The Twentieth Century Society has asked English Heritage chairman Sir Jocelyn Stevens to intervene in the listing saga surrounding Pimlico School.
Society director Kenneth Powell this week wrote to Sir Jocelyn pointing out that eh's steering committee on listings of post-1945 buildings had not declared the building 'unlistable in any grade' when it assessed the building for Grade II* status in November 1996, as has been claimed by the Department of Culture, Media and Sport. Because the building, threatened by demolition by Westminster City Council's pfi pathfinder scheme, is now 30 years old, it qualifies to be newly assessed by eh as a potential lower Grade II listing. Powell said that eh's steering committee - chaired by Bridget Cherry and including Alan Powers and Gavin Stamp - was only unconvinced that it was 'outstanding' originally and would welcome an opportunity to reconsider the matter. He has asked Sir Jocelyn to clarify if this view was the substance of eh's 1996 advice to the department, then presided over by Virginia Bottomley.
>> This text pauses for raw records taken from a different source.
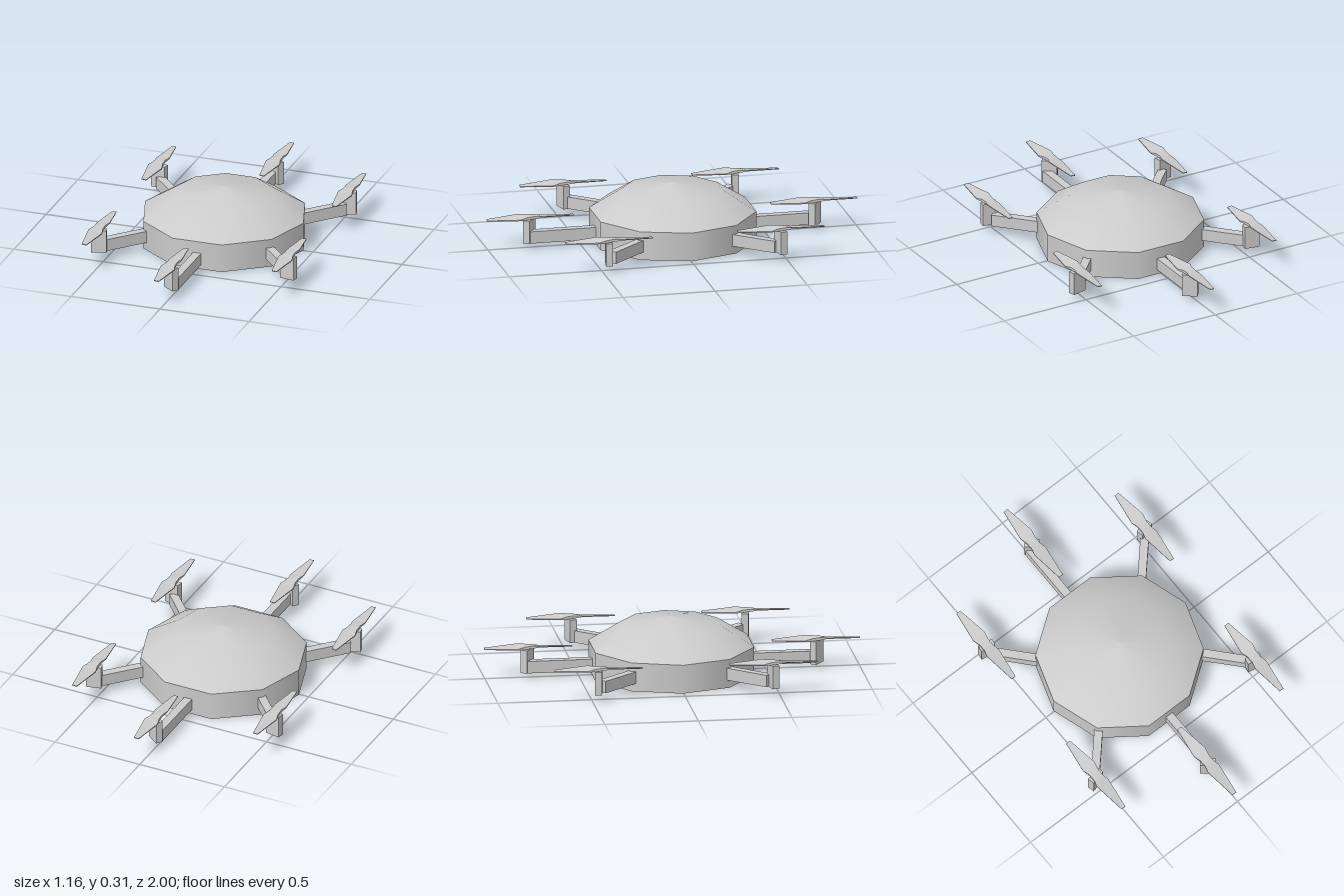
import * as THREE from 'three';

const material = new THREE.MeshStandardMaterial({ color: 0xcccccc });

function addMesh(parent, name, geometry) {
  const mesh = new THREE.Mesh(geometry, material);
  mesh.name = name;
  parent.add(mesh);
  return mesh;
}

// Ten-sided surface of revolution with a corner on the x axis
function lathe(points) {
  return new THREE.LatheGeometry(points.map(([r, y]) => new THREE.Vector2(r, y)), 10, Math.PI / 2);
}

// Two-bladed propeller lofted along z; the blades pitch in opposite directions
function propellerGeometry() {
  // z, half width, middle height, half thickness, pitch rise
  const sections = [
    [-0.235, 0.013, 0.007, 0.002, 0.001],
    [-0.06, 0.038, 0.011, 0.003, 0.006],
    [-0.02, 0.028, 0.011, 0.007, 0.002],
    [0.02, 0.028, 0.011, 0.007, -0.002],
    [0.06, 0.038, 0.011, 0.003, -0.006],
    [0.235, 0.013, 0.007, 0.002, -0.001],
  ];
  const positions = [];
  const index = [];
  sections.forEach(([z, w, y, t, rise], i) => {
    positions.push(-w, y - rise - t, z, w, y + rise - t, z, w, y + rise + t, z, -w, y - rise + t, z);
    if (i === 0) return;
    for (let j = 0; j < 4; j++) {
      const a = (i - 1) * 4 + j, b = (i - 1) * 4 + ((j + 1) % 4);
      index.push(a, b, b + 4, a, b + 4, a + 4);
    }
  });
  const n = (sections.length - 1) * 4;
  index.push(0, 2, 1, 0, 3, 2, n, n + 1, n + 2, n, n + 2, n + 3);
  const indexed = new THREE.BufferGeometry();
  indexed.setAttribute('position', new THREE.Float32BufferAttribute(positions, 3));
  indexed.setIndex(index);
  const geometry = indexed.toNonIndexed();
  geometry.computeVertexNormals();
  return geometry;
}

export function createModel() {
  const model = new THREE.Group();
  model.name = 'drone';

  // Hull: flat base, straight wall and a smooth shallow dome
  const body = new THREE.Group();
  body.name = 'body';
  body.position.z = -0.004;
  model.add(body);
  addMesh(body, 'base', lathe([[0, 0], [0.445, 0]]));
  addMesh(body, 'wall', lathe([[0.445, 0], [0.445, 0.155]]));
  addMesh(body, 'dome', lathe([[0.445, 0.155], [0.27, 0.265], [0, 0.306]]));

  // Rotor arms: three at the front, turned half round for the back
  const rotors = [
    { inner: [0, 0.38], outer: [0, 0.775], y: 0.025, post: [-0.019, 0.77], turn: 36, prop: [-0.021, 0.765] },
    { inner: [0.338, 0.245], outer: [0.52, 0.445], y: 0.042, post: [0.53, 0.466], turn: 10, prop: [0.534, 0.467] },
    { inner: [-0.338, 0.245], outer: [-0.52, 0.445], y: 0.042, post: [-0.534, 0.466], turn: -14, prop: [-0.534, 0.467] },
  ];
  const propeller = propellerGeometry();
  for (const side of ['front', 'back']) {
    const half = new THREE.Group();
    half.name = side + 'Rotors';
    half.rotation.y = side === 'front' ? 0 : Math.PI;
    model.add(half);
    for (const { inner, outer, y, post, turn, prop } of rotors) {
      const dx = outer[0] - inner[0], dz = outer[1] - inner[1];
      const arm = addMesh(half, 'arm', new THREE.BoxGeometry(0.045, 0.065, Math.hypot(dx, dz)));
      arm.position.set((inner[0] + outer[0]) / 2, y + 0.0335, (inner[1] + outer[1]) / 2);
      arm.rotation.y = Math.atan2(dx, dz);

      const mast = addMesh(half, 'motorPost', new THREE.BoxGeometry(0.082, 0.125, 0.038));
      mast.position.set(post[0], y + 0.0625, post[1]);
      mast.rotation.y = -THREE.MathUtils.degToRad(turn);

      addMesh(half, 'propeller', propeller).position.set(prop[0], y + 0.125, prop[1]);
    }
  }
  return model;
}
'As an independent body, not a department of state,' Powell writes, 'English Heritage is surely entitled to take a view, on occasions, which is at odds with the government.' Powell urges Sir Jocelyn to reconsider Pimlico School's 'listability', and take a positive stance in the 'landmark case', 'regardless of the political and financial pressures for demolitiom'.
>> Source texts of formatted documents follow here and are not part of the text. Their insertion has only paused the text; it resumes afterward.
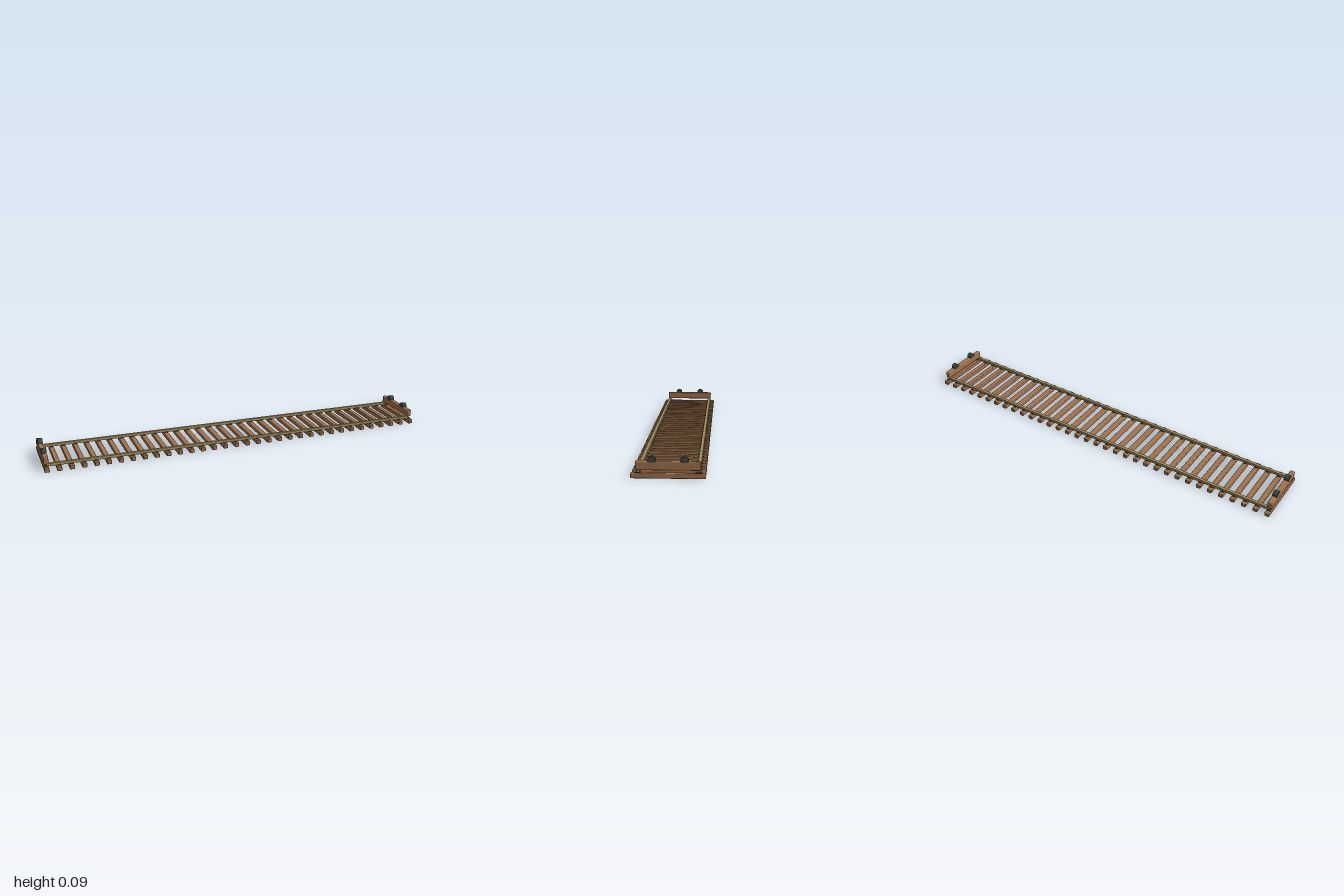
import * as THREE from 'three';
import { RoundedBoxGeometry } from 'three/addons/geometries/RoundedBoxGeometry.js';

const material = (name, color) => {
  const m = new THREE.MeshStandardMaterial({ color });
  m.name = name;
  return m;
};

export function createModel() {
  const wood = material('brown wood', 0xa0734e);
  const brass = material('rail metal', 0xa58f60);
  const dark = material('dark metal', 0x3f4742);

  const model = new THREE.Group();
  model.name = 'railwayTrack';
  const add = (name, geometry, mat, x, y, z) => {
    const mesh = new THREE.Mesh(geometry, mat);
    mesh.name = name;
    mesh.position.set(x, y, z);
    model.add(mesh);
  };

  const count = 34, end = 0.988, gauge = 0.125;

  // Sleepers, evenly spaced, each with a plate under either rail
  const sleeper = new RoundedBoxGeometry(0.024, 0.022, 0.31, 2, 0.004);
  const plate = new THREE.BoxGeometry(0.016, 0.004, 0.025);
  for (let i = 0; i < count; i++) {
    const x = -end + (2 * end * i) / (count - 1);
    add('sleeper', sleeper, wood, x, 0.011, 0);
    for (const side of [-1, 1]) add('railPlate', plate, dark, x, 0.0235, side * gauge);
  }

  // Rails
  const rail = new THREE.BoxGeometry(2 * end, 0.014, 0.0145);
  for (const side of [-1, 1]) add(side > 0 ? 'frontRail' : 'backRail', rail, brass, 0, 0.03, side * gauge);

  // End stops: a beam across the rails with two round bumpers set into it
  const beam = new RoundedBoxGeometry(0.024, 0.038, 0.27, 4, 0.005);
  const bumper = new THREE.CylinderGeometry(0.0175, 0.0175, 0.0238, 24).rotateZ(Math.PI / 2);
  for (const side of [-1, 1]) {
    add('stopBeam', beam, wood, side * end, 0.0535, 0);
    for (const z of [-0.067, 0.067]) add('bumper', bumper, dark, side * end, 0.0755, z);
  }
  return model;
}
The original architect, John Bancroft, told the aj this week that he hoped to enlist the help of Sir Colin Stansfield Smith, Alan Baxter and riba president David Rock to promote his own refurbishment ideas for the building, which he has costed at £12 million, including fees.
Earlier this week former chairman of Pimlico's governors Jack Straw forced apologies from the Daily Telegraph and Financial Times over false allegations of a conflict of interest. The papers printed apologies over linking Straw's wife, Alice Perkins, with Treasury approval of money to redevelop the school. In fact, Perkins transferred from the Treasury to become the new director of resources and services (principal establishment and finance officer) at the Department of Health, and started her new post on 2 February. She had been at the Treasury since 1993, the aj was told this week, dealing with spending issues relating to the Ministry of Defence, Foreign and Commonwealth department and the ministry of agriculture - but not PFI. At the health department her job includes looking at the finance functions relating to local-authority social services and health administration expenditure.
The Treasury gave Westminster's application to develop Pimlico School a notional credit approval in February 1998, having received the application the previous month. The government 'expects' that the pathfinder pfi will be signed by February 1999 to help kickstart the mechanism for schools around the country, so that government can contribute to infrastructure without risk and with no effect on the psbr. In the current circumstances, however, with opposition to the scheme mounting and media interest escalating, this may be more easily said than done.